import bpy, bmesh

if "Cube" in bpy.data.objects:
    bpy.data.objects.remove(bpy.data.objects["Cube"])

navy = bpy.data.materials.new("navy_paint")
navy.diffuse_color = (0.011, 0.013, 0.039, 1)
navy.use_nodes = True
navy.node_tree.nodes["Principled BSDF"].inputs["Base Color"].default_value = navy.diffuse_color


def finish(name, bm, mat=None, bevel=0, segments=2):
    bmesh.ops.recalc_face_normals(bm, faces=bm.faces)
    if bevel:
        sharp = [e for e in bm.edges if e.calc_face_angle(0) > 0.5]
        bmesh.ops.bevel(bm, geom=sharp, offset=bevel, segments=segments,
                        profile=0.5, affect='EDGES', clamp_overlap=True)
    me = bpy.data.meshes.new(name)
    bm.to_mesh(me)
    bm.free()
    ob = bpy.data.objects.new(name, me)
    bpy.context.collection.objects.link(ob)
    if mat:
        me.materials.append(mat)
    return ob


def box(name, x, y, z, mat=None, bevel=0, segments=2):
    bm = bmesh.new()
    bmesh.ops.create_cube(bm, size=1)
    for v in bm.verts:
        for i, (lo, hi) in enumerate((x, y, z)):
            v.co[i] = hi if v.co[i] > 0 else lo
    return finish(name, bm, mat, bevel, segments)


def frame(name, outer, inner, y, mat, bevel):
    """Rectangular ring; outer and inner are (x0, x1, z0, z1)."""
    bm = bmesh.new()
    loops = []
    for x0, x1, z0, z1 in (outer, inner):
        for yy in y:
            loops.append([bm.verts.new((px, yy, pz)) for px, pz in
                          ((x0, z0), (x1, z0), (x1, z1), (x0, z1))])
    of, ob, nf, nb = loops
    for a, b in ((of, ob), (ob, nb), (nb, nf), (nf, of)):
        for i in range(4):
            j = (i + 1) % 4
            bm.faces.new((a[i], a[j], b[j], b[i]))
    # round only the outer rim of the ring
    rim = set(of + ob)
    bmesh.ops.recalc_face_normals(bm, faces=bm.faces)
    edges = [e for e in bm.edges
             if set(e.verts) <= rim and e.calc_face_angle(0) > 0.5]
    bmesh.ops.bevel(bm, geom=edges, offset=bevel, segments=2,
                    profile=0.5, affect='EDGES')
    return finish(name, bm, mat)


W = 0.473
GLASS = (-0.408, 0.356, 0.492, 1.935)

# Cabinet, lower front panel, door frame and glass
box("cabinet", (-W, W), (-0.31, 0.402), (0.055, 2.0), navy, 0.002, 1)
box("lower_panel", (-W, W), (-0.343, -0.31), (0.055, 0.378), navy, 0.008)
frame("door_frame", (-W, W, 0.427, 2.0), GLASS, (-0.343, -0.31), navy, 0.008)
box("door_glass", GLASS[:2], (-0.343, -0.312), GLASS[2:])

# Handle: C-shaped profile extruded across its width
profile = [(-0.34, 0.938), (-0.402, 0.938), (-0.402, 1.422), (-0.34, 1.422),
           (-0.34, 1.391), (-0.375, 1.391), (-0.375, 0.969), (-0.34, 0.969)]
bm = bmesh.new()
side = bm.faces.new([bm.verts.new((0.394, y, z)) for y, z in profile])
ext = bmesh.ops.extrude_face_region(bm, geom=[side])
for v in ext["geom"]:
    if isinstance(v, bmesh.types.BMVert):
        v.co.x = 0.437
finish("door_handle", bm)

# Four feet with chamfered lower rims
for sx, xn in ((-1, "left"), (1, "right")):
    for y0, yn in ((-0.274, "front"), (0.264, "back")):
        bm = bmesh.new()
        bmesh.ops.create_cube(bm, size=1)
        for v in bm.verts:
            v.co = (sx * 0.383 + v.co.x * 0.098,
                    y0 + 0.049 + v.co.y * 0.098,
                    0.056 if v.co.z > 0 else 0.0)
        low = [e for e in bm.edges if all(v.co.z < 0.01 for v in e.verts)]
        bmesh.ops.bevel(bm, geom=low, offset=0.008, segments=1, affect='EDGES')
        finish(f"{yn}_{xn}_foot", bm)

========================

* YOUR INSTRUCTIONS *
Starting at the line where "v.co = (sx *" appears, write out every line exactly as it stands until the listing ends, and add nothing.

* THE ANSWER *
            v.co = (sx * 0.383 + v.co.x * 0.098,
                    y0 + 0.049 + v.co.y * 0.098,
                    0.056 if v.co.z > 0 else 0.0)
        low = [e for e in bm.edges if all(v.co.z < 0.01 for v in e.verts)]
        bmesh.ops.bevel(bm, geom=low, offset=0.008, segments=1, affect='EDGES')
        finish(f"{yn}_{xn}_foot", bm)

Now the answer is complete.